As an audiologist, you often diagnose balance and vestibular dysfunctions. However, some balance and vestibular treatment may be beyond your scope of care, requiring you to refer patients to the nearest physical therapist.
Not only are you turning over control to another practitioner, you’re losing the opportunity to collect any additional revenue from those patients. Money is quite literally, walking out the door.
If it sounds like turning patients into dollar signs, that’s not the purpose of this explanation. As unfortunate as it is, money is important in order to provide the best patient care. If your profits aren’t growing, then they’re stagnant or decaying. You can’t provide the best care if you can’t keep your doors open.
So, yes, it’s important to consider the revenue potential of your patients. Balance and vestibular patients are often bounced around between specialists because no one knows what to do with them. They finally end up in your office—only for you to send them away once more to a physical therapist for treatment.
Why not provide that treatment under your roof?
By hiring a physical therapist to work in your clinic, you’re opening up a whole new world of ancillary revenue. Rather than referring your patient to another therapist down the road, you can refer these patients to your therapist. Then, you are able to oversee his/her care from start to finish and ensure they’re getting the treatment needed. As a result, you’ll have a happier patient with a better outcome, and income generated whether you’re in the practice or not.
Think about the balance and vestibular patients you could be helping. You know as well as any other physician that there is a huge population of dizzy patients in need of great care. But have you also considered your fall risk patients?
Most likely a large portion of your patients are elderly… Isn’t there a chance these elderly patients are at risk of a fall, or have fallen in the past? Ask these patients! You’d be shocked at how many have fallen in the past and are nervous about falls in the future.
Your physical therapist can be trained in fall risk assessment and fall prevention. Physical therapy is proven to help imbalanced patients regain their confidence and quality of life—at all ages!

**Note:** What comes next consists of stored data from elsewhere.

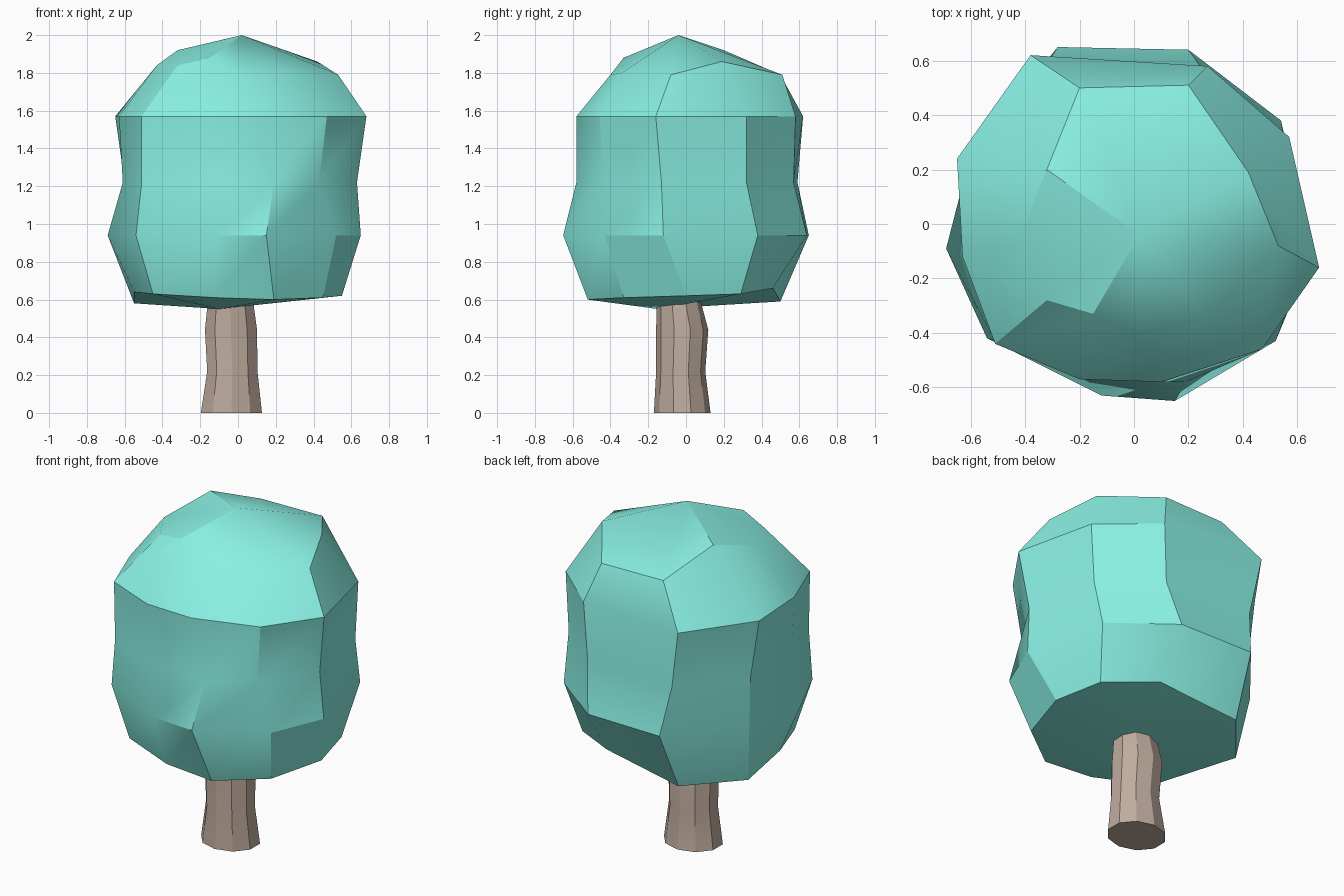
import bpy, bmesh, math

if "Cube" in bpy.data.objects:
    bpy.data.objects.remove(bpy.data.objects["Cube"])


def material(name, rgb):
    m = bpy.data.materials.new(name)
    m.diffuse_color = (*rgb, 1)
    m.use_nodes = True
    m.node_tree.nodes["Principled BSDF"].inputs["Base Color"].default_value = m.diffuse_color
    return m


def loft(name, rings, mat, low=None, high=None):
    """Skin equal-length rings of 3D points; close ends with a tip or a flat cap."""
    bm = bmesh.new()
    loops = [[bm.verts.new(p) for p in ring] for ring in rings]
    n = len(loops[0])
    for a, b in zip(loops, loops[1:]):
        for i in range(n):
            j = (i + 1) % n
            bm.faces.new((a[i], a[j], b[j], b[i]))
    for loop, tip in ((loops[0], low), (loops[-1], high)):
        if tip:
            v = bm.verts.new(tip)
            for i in range(n):
                bm.faces.new((loop[i], loop[(i + 1) % n], v))
        else:
            bm.faces.new(loop)
    bmesh.ops.recalc_face_normals(bm, faces=bm.faces)
    mesh = bpy.data.meshes.new(name)
    bm.to_mesh(mesh)
    bm.free()
    mesh.materials.append(mat)
    ob = bpy.data.objects.new(name, mesh)
    bpy.context.collection.objects.link(ob)
    bpy.ops.object.select_all(action='DESELECT')
    ob.select_set(True)
    bpy.context.view_layer.objects.active = ob
    bpy.ops.object.shade_smooth_by_angle(angle=math.radians(30))
    return ob


def section(z, points, rise=(0,) * 10):
    return [(x, y, z + dz) for (x, y), dz in zip(points, rise)]


def ellipse(cx, cy, rx, ry, z, n=10):
    return [(cx + rx * math.cos(math.tau * (i + .5) / n),
             cy + ry * math.sin(math.tau * (i + .5) / n), z) for i in range(n)]


# Crown: irregular ten-sided cross-sections from bottom to top
crown = [
    section(.61, [(.55, 0), (.48, .29), (.2, .46), (-.3, .5), (-.55, .2),
                  (-.55, -.1), (-.45, -.38), (-.12, -.5), (.19, -.52), (.45, -.33)],
            (.01, .02, .05, -.02, -.03, .03, .02, 0, -.01, 0)),
    section(.94, [(.65, -.12), (.54, .38), (.2, .64), (-.28, .65), (-.6, .26),
                  (-.69, -.09), (-.54, -.42), (-.12, -.63), (.15, -.65), (.52, -.43)]),
    section(1.22, [(.63, -.13), (.55, .32), (.25, .57), (-.32, .59), (-.6, .25),
                   (-.61, -.12), (-.51, -.43), (-.2, -.54), (.19, -.58), (.43, -.43)]),
    section(1.57, [(.68, -.16), (.57, .32), (.27, .58), (-.38, .62), (-.65, .24),
                   (-.63, -.12), (-.51, -.44), (-.2, -.57), (.1, -.58), (.47, -.46)]),
    section(1.82, [(.53, -.08), (.42, .19), (.2, .51), (-.2, .5), (-.32, .2),
                   (-.43, -.08), (-.32, -.28), (-.15, -.33), (.01, -.4), (.26, -.34)],
            (-.03, .04, -.03, -.03, .1, .02, .02, .06, -.03, -.02)),
]
loft("crown", crown, material("leaf", (.25, .87, .77)),
     low=(-.1, -.15, .55), high=(.02, -.04, 2))

# Trunk: slightly waisted ten-sided column
trunk = [
    ellipse(-.035, -.02, .17, .15, 0),
    ellipse(-.03, -.028, .14, .13, .22),
    ellipse(-.037, -.02, .145, .138, .44),
    ellipse(-.04, -.04, .125, .115, .6),
]
loft("trunk", trunk, material("bark", (.52, .41, .34)))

It’s worth your time to explore this opportunity further; your patients and your practice depend on it! Physical therapy could be the ancillary service that sets your audiology practice apart from others, leaving your competition in the dust. Private practice audiologists across the country are already experiencing the benefits from this ancillary.